For the past nine months Alabama's immigration law has been scaled back, revisited, and revised.

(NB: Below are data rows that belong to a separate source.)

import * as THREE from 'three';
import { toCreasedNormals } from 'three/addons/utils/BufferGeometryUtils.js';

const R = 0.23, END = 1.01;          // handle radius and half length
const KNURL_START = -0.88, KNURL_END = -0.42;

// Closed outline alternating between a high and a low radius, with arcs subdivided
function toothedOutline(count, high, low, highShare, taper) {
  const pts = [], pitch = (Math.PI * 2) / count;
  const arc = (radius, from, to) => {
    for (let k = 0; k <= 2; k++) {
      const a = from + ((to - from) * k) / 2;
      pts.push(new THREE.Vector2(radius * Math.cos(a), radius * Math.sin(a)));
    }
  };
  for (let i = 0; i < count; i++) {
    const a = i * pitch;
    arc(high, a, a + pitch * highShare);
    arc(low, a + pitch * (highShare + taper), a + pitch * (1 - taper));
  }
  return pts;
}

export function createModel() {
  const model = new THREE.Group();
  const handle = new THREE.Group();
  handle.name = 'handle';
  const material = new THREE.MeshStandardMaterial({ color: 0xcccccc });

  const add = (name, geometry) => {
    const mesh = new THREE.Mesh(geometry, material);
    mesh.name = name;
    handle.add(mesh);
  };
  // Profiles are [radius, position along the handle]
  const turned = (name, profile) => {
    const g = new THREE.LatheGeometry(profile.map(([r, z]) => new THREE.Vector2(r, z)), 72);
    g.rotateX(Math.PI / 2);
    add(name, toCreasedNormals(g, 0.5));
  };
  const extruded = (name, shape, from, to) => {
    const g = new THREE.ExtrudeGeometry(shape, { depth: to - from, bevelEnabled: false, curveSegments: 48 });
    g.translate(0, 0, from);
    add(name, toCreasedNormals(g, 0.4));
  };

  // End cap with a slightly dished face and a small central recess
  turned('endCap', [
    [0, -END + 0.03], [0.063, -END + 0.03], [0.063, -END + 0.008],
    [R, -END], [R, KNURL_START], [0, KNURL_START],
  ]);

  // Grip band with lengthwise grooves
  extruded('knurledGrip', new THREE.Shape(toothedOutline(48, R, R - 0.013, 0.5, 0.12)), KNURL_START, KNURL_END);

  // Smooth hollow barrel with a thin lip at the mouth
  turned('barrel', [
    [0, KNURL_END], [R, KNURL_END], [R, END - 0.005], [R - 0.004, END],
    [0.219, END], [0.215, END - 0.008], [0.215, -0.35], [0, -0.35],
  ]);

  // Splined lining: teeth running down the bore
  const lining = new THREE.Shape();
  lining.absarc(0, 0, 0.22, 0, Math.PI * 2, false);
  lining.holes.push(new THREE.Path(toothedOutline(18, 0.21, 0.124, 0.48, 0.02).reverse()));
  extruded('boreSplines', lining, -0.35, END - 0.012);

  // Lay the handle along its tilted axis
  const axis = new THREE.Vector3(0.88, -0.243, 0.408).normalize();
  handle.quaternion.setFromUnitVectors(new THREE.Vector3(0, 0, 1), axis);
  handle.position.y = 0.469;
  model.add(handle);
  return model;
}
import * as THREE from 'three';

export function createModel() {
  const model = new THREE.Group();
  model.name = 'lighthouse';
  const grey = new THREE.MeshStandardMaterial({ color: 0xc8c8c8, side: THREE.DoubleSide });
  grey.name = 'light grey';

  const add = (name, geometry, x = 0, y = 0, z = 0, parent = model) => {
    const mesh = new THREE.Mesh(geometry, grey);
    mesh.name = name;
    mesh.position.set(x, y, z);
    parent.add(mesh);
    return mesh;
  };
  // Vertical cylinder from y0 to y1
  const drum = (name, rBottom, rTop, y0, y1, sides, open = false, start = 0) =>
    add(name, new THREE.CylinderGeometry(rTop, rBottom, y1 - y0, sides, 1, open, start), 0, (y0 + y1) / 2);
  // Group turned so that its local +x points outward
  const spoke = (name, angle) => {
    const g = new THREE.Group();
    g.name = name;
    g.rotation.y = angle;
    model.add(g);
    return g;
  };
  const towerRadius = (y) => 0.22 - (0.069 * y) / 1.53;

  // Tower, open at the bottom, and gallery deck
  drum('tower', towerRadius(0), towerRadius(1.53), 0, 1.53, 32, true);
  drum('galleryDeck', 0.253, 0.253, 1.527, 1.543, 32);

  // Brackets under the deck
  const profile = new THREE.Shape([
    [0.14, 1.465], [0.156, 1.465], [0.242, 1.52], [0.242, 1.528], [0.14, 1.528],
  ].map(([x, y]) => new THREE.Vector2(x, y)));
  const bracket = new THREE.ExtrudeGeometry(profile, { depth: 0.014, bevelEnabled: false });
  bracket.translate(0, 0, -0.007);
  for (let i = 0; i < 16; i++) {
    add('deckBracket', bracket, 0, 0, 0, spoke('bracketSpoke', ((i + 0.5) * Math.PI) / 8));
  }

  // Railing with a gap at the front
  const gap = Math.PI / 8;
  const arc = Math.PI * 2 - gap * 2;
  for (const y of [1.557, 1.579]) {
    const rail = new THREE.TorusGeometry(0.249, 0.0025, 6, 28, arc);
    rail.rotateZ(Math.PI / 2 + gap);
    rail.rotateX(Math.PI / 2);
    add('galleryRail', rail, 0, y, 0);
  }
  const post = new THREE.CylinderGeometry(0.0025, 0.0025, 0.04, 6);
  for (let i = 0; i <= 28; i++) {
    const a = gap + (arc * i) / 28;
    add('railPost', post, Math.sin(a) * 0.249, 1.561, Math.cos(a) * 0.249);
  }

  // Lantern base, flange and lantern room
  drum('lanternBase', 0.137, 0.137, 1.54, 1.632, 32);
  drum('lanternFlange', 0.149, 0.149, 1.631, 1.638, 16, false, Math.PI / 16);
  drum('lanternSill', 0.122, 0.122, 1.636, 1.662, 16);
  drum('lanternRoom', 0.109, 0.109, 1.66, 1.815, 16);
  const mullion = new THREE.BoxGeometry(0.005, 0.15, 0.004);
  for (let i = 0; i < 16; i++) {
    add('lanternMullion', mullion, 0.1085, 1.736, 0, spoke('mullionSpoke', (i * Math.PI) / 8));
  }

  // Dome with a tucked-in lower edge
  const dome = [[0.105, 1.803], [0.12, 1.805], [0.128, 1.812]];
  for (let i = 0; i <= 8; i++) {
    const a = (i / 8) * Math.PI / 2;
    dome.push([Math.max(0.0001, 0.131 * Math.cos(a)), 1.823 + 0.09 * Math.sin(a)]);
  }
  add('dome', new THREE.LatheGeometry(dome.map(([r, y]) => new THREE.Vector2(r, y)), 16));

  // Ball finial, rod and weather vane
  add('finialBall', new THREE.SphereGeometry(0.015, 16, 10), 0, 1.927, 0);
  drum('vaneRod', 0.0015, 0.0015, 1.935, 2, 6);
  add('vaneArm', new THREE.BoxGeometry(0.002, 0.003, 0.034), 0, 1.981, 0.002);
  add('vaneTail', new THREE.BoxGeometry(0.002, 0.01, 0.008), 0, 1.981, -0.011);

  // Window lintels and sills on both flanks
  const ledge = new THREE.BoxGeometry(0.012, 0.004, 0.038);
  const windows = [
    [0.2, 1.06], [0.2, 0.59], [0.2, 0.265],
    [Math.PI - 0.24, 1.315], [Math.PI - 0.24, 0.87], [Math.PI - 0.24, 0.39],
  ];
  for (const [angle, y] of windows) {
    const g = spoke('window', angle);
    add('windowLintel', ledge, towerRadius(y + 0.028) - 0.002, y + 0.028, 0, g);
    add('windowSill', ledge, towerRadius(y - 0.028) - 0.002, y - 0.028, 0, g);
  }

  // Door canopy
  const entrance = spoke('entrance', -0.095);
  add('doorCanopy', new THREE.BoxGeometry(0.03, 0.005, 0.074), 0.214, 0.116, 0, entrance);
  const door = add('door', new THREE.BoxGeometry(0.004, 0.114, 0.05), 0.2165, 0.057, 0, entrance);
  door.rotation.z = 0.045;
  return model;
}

All that time the Southern Poverty Law Center has fought to squash the bill they see as detrimental to human rights.
In the wake of Governor Robert Bentley signing HB 658 - a revised version of the original HB 56 - the SPLC has relaunched their immigration law hotline.
"The phone line has always been operating, but we wanted people to remember they need to remain vigilant for what their rights are," said Sam Brooks, a spokesman for the SPLC.
The hotline serves to assist people who feel they've been discriminated against because of the immigration law as well as people who are simply seeking information on the bills.
The relaunch serves to show lawmakers, they're still fighting.
"While they made some modifications and there's been a narrowing of the law, they also did some things that made the law much, much worse," said Brooks. "Over all, to us, we don't think their changes were substantial and that's why our legal challenge is continuing."
Some of those modifications include scaling back sections of the bill regarding traffic stops.
Governor Robert Bentley originally voiced concerns over sections of the bill that would require schools to check the status of new students, going as far as asking the children about their immigration status and that of their parents.He also had reservations about a section that would create a database listing suspected illegal immigrants who have appeared in court by name.
Bentley urged the legislature to act on those two provisions during a special session in May. Despite their resistance, he eventually chose to sign the bill into law even though they didn't meet his requirements.
You can reach the SPLC immigration hotline at 1-800-982-1620.